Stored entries
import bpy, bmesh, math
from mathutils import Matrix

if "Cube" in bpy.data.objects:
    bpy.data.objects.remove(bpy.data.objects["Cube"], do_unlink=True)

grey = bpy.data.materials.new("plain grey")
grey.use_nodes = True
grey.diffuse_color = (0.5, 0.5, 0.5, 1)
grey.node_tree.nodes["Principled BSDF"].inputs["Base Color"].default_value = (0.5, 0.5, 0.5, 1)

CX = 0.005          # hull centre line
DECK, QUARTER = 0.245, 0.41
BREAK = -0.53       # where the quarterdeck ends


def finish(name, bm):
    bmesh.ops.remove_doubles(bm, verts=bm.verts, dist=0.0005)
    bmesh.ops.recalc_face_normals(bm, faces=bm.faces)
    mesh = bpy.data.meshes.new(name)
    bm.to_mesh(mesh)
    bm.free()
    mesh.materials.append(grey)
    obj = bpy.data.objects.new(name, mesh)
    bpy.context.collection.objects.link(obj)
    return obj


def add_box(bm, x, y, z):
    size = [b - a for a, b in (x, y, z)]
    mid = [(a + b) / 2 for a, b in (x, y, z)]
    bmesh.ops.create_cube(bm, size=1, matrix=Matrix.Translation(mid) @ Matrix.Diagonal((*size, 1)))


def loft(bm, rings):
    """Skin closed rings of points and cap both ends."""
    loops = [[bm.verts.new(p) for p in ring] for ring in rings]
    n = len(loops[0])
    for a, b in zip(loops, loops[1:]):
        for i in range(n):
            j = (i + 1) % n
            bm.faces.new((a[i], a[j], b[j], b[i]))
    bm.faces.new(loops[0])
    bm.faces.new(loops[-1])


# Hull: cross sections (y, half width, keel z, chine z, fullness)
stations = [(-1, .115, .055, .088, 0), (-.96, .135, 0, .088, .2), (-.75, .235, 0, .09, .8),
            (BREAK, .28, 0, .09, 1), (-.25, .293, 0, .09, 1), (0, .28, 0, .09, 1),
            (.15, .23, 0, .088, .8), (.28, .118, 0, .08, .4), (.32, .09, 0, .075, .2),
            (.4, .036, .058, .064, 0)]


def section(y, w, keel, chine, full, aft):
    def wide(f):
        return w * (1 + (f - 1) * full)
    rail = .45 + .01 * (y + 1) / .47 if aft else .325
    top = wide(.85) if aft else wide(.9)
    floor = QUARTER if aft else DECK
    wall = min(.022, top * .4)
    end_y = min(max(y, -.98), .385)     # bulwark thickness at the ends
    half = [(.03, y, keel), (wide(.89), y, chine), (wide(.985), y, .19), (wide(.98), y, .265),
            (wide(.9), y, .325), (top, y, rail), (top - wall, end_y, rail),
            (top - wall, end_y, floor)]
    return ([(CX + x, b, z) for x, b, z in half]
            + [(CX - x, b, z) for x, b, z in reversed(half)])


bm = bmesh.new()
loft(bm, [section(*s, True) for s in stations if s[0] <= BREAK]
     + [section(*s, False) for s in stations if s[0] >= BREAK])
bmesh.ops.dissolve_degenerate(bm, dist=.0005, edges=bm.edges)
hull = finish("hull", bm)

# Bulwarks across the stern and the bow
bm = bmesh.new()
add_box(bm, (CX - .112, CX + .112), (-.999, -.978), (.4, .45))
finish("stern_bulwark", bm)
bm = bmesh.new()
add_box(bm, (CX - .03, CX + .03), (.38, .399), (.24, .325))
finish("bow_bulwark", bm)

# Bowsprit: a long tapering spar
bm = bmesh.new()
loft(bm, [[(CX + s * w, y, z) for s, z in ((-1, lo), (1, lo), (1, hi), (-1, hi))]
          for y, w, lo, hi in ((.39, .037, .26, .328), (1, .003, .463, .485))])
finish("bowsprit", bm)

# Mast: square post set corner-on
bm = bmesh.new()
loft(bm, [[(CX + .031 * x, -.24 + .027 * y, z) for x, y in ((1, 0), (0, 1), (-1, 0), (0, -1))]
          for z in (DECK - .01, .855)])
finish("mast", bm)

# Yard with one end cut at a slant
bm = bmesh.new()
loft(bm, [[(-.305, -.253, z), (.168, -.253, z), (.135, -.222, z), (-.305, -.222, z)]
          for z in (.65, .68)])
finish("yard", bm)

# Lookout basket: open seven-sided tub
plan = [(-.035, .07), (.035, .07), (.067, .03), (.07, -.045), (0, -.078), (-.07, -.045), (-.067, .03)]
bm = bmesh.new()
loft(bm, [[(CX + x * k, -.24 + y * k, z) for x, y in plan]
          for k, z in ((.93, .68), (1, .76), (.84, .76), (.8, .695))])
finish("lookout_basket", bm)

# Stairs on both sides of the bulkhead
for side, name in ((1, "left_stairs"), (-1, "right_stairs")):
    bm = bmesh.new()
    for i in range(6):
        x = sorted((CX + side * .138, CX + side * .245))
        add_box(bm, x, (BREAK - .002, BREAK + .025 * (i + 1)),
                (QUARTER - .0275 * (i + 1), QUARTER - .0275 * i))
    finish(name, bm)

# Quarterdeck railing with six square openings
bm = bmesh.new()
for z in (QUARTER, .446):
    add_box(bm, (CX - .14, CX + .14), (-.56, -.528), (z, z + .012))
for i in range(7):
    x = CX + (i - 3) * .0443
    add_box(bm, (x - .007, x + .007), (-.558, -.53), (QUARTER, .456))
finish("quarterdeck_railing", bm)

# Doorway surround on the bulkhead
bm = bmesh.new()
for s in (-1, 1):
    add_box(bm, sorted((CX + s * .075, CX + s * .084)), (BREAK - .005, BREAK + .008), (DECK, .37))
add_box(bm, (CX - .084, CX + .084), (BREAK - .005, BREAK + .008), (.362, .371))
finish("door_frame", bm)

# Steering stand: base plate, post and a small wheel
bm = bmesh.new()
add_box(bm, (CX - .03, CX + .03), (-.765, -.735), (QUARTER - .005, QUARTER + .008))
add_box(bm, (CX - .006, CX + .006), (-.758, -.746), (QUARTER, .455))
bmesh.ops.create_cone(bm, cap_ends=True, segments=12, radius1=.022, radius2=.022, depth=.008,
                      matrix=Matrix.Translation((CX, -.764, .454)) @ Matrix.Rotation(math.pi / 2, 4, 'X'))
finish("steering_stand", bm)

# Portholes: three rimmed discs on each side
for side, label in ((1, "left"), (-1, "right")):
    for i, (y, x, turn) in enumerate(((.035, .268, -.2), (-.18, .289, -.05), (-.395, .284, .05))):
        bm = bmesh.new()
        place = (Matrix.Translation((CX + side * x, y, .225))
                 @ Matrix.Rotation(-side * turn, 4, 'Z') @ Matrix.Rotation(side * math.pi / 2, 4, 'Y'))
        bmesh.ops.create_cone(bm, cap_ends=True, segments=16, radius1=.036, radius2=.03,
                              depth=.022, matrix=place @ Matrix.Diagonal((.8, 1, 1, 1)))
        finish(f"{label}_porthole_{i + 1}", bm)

__Task to complete__
Return every record, leaving each line exactly as it was given.

__Answer to this task__
import bpy, bmesh, math
from mathutils import Matrix

if "Cube" in bpy.data.objects:
    bpy.data.objects.remove(bpy.data.objects["Cube"], do_unlink=True)

grey = bpy.data.materials.new("plain grey")
grey.use_nodes = True
grey.diffuse_color = (0.5, 0.5, 0.5, 1)
grey.node_tree.nodes["Principled BSDF"].inputs["Base Color"].default_value = (0.5, 0.5, 0.5, 1)

CX = 0.005          # hull centre line
DECK, QUARTER = 0.245, 0.41
BREAK = -0.53       # where the quarterdeck ends


def finish(name, bm):
    bmesh.ops.remove_doubles(bm, verts=bm.verts, dist=0.0005)
    bmesh.ops.recalc_face_normals(bm, faces=bm.faces)
    mesh = bpy.data.meshes.new(name)
    bm.to_mesh(mesh)
    bm.free()
    mesh.materials.append(grey)
    obj = bpy.data.objects.new(name, mesh)
    bpy.context.collection.objects.link(obj)
    return obj


def add_box(bm, x, y, z):
    size = [b - a for a, b in (x, y, z)]
    mid = [(a + b) / 2 for a, b in (x, y, z)]
    bmesh.ops.create_cube(bm, size=1, matrix=Matrix.Translation(mid) @ Matrix.Diagonal((*size, 1)))


def loft(bm, rings):
    """Skin closed rings of points and cap both ends."""
    loops = [[bm.verts.new(p) for p in ring] for ring in rings]
    n = len(loops[0])
    for a, b in zip(loops, loops[1:]):
        for i in range(n):
            j = (i + 1) % n
            bm.faces.new((a[i], a[j], b[j], b[i]))
    bm.faces.new(loops[0])
    bm.faces.new(loops[-1])


# Hull: cross sections (y, half width, keel z, chine z, fullness)
stations = [(-1, .115, .055, .088, 0), (-.96, .135, 0, .088, .2), (-.75, .235, 0, .09, .8),
            (BREAK, .28, 0, .09, 1), (-.25, .293, 0, .09, 1), (0, .28, 0, .09, 1),
            (.15, .23, 0, .088, .8), (.28, .118, 0, .08, .4), (.32, .09, 0, .075, .2),
            (.4, .036, .058, .064, 0)]


def section(y, w, keel, chine, full, aft):
    def wide(f):
        return w * (1 + (f - 1) * full)
    rail = .45 + .01 * (y + 1) / .47 if aft else .325
    top = wide(.85) if aft else wide(.9)
    floor = QUARTER if aft else DECK
    wall = min(.022, top * .4)
    end_y = min(max(y, -.98), .385)     # bulwark thickness at the ends
    half = [(.03, y, keel), (wide(.89), y, chine), (wide(.985), y, .19), (wide(.98), y, .265),
            (wide(.9), y, .325), (top, y, rail), (top - wall, end_y, rail),
            (top - wall, end_y, floor)]
    return ([(CX + x, b, z) for x, b, z in half]
            + [(CX - x, b, z) for x, b, z in reversed(half)])


bm = bmesh.new()
loft(bm, [section(*s, True) for s in stations if s[0] <= BREAK]
     + [section(*s, False) for s in stations if s[0] >= BREAK])
bmesh.ops.dissolve_degenerate(bm, dist=.0005, edges=bm.edges)
hull = finish("hull", bm)

# Bulwarks across the stern and the bow
bm = bmesh.new()
add_box(bm, (CX - .112, CX + .112), (-.999, -.978), (.4, .45))
finish("stern_bulwark", bm)
bm = bmesh.new()
add_box(bm, (CX - .03, CX + .03), (.38, .399), (.24, .325))
finish("bow_bulwark", bm)

# Bowsprit: a long tapering spar
bm = bmesh.new()
loft(bm, [[(CX + s * w, y, z) for s, z in ((-1, lo), (1, lo), (1, hi), (-1, hi))]
          for y, w, lo, hi in ((.39, .037, .26, .328), (1, .003, .463, .485))])
finish("bowsprit", bm)

# Mast: square post set corner-on
bm = bmesh.new()
loft(bm, [[(CX + .031 * x, -.24 + .027 * y, z) for x, y in ((1, 0), (0, 1), (-1, 0), (0, -1))]
          for z in (DECK - .01, .855)])
finish("mast", bm)

# Yard with one end cut at a slant
bm = bmesh.new()
loft(bm, [[(-.305, -.253, z), (.168, -.253, z), (.135, -.222, z), (-.305, -.222, z)]
          for z in (.65, .68)])
finish("yard", bm)

# Lookout basket: open seven-sided tub
plan = [(-.035, .07), (.035, .07), (.067, .03), (.07, -.045), (0, -.078), (-.07, -.045), (-.067, .03)]
bm = bmesh.new()
loft(bm, [[(CX + x * k, -.24 + y * k, z) for x, y in plan]
          for k, z in ((.93, .68), (1, .76), (.84, .76), (.8, .695))])
finish("lookout_basket", bm)

# Stairs on both sides of the bulkhead
for side, name in ((1, "left_stairs"), (-1, "right_stairs")):
    bm = bmesh.new()
    for i in range(6):
        x = sorted((CX + side * .138, CX + side * .245))
        add_box(bm, x, (BREAK - .002, BREAK + .025 * (i + 1)),
                (QUARTER - .0275 * (i + 1), QUARTER - .0275 * i))
    finish(name, bm)

# Quarterdeck railing with six square openings
bm = bmesh.new()
for z in (QUARTER, .446):
    add_box(bm, (CX - .14, CX + .14), (-.56, -.528), (z, z + .012))
for i in range(7):
    x = CX + (i - 3) * .0443
    add_box(bm, (x - .007, x + .007), (-.558, -.53), (QUARTER, .456))
finish("quarterdeck_railing", bm)

# Doorway surround on the bulkhead
bm = bmesh.new()
for s in (-1, 1):
    add_box(bm, sorted((CX + s * .075, CX + s * .084)), (BREAK - .005, BREAK + .008), (DECK, .37))
add_box(bm, (CX - .084, CX + .084), (BREAK - .005, BREAK + .008), (.362, .371))
finish("door_frame", bm)

# Steering stand: base plate, post and a small wheel
bm = bmesh.new()
add_box(bm, (CX - .03, CX + .03), (-.765, -.735), (QUARTER - .005, QUARTER + .008))
add_box(bm, (CX - .006, CX + .006), (-.758, -.746), (QUARTER, .455))
bmesh.ops.create_cone(bm, cap_ends=True, segments=12, radius1=.022, radius2=.022, depth=.008,
                      matrix=Matrix.Translation((CX, -.764, .454)) @ Matrix.Rotation(math.pi / 2, 4, 'X'))
finish("steering_stand", bm)

# Portholes: three rimmed discs on each side
for side, label in ((1, "left"), (-1, "right")):
    for i, (y, x, turn) in enumerate(((.035, .268, -.2), (-.18, .289, -.05), (-.395, .284, .05))):
        bm = bmesh.new()
        place = (Matrix.Translation((CX + side * x, y, .225))
                 @ Matrix.Rotation(-side * turn, 4, 'Z') @ Matrix.Rotation(side * math.pi / 2, 4, 'Y'))
        bmesh.ops.create_cone(bm, cap_ends=True, segments=16, radius1=.036, radius2=.03,
                              depth=.022, matrix=place @ Matrix.Diagonal((.8, 1, 1, 1)))
        finish(f"{label}_porthole_{i + 1}", bm)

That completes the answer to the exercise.